The classic edge computing illustration is an autonomous vehicle. The AI that the driverless car uses has to process a lot of data very quickly in order to be a successful (and safe) driver. Taking too long to decipher between a tree and a person could mean life or death, so being able to process that data as close to the vehicle as possible is key.
Edge computing sounds fancy and has obvious benefits across the technology landscape, but what can it do for banks?
Because edge computing eliminates the need to send consumers’ personal information into the public cloud, the security risks inherent to the process of moving data are eliminated. The closer the data stays to its source, the fewer the places cyberattackers can penetrate.

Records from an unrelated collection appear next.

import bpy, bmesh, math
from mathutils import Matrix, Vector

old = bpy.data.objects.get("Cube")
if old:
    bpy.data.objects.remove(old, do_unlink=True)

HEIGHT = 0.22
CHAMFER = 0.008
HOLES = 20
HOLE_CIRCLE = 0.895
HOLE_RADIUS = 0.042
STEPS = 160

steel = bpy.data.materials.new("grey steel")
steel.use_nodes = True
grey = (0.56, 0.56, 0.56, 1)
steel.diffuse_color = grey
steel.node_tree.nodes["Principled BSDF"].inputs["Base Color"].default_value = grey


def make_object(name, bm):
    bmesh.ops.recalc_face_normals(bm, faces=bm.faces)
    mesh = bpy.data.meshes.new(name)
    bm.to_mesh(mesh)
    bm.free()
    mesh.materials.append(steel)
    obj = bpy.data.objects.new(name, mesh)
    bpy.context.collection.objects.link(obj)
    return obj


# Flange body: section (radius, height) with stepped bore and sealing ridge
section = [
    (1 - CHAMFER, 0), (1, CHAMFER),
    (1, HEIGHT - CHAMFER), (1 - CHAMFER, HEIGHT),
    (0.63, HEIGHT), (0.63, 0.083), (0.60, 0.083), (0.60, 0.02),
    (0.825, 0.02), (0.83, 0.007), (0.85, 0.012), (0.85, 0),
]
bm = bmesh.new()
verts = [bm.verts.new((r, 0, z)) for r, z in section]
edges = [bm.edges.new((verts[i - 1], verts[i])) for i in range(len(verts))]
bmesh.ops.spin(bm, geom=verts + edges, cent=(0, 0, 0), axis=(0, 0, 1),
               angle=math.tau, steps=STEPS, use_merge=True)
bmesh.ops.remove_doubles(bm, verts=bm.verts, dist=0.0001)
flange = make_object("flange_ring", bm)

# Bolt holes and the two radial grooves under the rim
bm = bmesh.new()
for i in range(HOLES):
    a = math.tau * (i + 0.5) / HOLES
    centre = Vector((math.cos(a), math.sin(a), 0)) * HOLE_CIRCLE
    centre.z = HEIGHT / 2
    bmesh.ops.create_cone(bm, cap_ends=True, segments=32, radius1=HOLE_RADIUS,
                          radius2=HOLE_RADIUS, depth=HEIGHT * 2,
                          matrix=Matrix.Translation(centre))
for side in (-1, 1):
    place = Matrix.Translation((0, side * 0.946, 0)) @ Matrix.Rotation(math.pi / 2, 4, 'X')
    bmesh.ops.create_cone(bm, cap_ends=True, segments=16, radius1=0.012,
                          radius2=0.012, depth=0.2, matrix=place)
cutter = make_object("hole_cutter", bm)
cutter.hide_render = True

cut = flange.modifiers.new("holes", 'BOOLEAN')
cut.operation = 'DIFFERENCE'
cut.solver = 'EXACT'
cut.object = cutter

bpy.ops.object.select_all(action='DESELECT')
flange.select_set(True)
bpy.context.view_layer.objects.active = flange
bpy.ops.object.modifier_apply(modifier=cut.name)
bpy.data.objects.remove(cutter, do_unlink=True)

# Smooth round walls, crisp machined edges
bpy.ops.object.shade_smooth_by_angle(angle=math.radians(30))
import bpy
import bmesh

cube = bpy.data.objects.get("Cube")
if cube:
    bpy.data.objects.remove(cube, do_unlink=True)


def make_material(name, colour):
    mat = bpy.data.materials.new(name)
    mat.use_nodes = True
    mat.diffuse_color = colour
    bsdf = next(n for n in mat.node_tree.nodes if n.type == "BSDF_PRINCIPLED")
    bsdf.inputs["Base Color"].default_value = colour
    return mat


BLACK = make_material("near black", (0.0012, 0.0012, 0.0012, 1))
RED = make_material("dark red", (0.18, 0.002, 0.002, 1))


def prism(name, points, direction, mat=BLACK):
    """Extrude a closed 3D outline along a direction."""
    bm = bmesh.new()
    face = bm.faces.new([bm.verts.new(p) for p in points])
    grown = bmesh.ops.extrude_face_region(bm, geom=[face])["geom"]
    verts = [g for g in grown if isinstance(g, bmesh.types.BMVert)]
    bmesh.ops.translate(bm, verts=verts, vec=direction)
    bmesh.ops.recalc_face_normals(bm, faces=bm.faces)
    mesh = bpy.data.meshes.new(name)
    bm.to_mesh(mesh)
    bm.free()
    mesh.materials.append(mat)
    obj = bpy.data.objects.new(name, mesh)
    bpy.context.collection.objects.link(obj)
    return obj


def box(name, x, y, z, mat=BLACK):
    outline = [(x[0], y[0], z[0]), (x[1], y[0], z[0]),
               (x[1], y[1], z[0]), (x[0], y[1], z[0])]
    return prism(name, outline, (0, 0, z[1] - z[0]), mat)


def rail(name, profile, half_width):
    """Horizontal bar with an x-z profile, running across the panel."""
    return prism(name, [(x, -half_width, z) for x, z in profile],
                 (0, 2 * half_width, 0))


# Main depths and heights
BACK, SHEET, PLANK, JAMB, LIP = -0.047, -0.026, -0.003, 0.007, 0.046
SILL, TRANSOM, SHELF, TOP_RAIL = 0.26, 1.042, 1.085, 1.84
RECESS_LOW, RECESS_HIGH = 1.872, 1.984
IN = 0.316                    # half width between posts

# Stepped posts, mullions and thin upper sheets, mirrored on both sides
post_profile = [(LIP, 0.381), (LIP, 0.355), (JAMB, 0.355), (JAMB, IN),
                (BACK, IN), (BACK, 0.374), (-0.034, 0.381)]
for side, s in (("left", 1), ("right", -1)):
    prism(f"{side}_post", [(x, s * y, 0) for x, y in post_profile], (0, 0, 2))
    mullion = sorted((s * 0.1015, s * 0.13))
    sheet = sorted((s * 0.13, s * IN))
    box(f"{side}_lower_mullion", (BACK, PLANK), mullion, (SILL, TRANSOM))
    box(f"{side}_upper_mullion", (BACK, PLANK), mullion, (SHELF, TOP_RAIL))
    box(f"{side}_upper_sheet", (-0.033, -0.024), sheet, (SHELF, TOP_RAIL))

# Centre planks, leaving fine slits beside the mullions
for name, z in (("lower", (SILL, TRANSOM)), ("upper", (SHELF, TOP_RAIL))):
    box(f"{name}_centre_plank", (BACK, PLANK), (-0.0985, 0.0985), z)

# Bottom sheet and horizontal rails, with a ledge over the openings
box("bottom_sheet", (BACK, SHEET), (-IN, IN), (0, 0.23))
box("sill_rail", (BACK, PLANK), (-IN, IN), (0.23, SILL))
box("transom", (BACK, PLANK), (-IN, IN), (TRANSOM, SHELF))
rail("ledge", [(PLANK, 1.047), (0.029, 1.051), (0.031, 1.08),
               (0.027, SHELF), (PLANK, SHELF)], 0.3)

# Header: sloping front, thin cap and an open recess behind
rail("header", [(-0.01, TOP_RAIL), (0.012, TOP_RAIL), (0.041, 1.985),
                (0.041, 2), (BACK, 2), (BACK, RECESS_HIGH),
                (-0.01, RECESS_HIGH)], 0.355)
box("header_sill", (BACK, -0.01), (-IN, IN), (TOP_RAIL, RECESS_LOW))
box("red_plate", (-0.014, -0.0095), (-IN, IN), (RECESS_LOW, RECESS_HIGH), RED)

With edge computing, data is able to be processed much faster since it does not have to travel to and from a data center. This increased speed can be beneficial when businesses must make decisions in near-real time.
Boost the use of the Internet of Things (IoT)
Banks are increasingly relying on IoT to interface with their customers. Bank apps, ATMs, kiosks, and technologies such as HSBC’s Pepper all require increased data processing capability. Edge computing opens up possibilities for more IoT options with fewer data limits.
When security is less of a concern, speed is no longer an issue, and a bank has more options for IoT implementation, innovation is able to flow more freely. This, combined with edge computing’s potential cost benefits, can help banks implement new solutions that otherwise may have been on the back burner.
When there is no need for a data center, costs associated with the data center itself, as well as the costs of sending data back-and-forth to data centers or the cloud are diminished.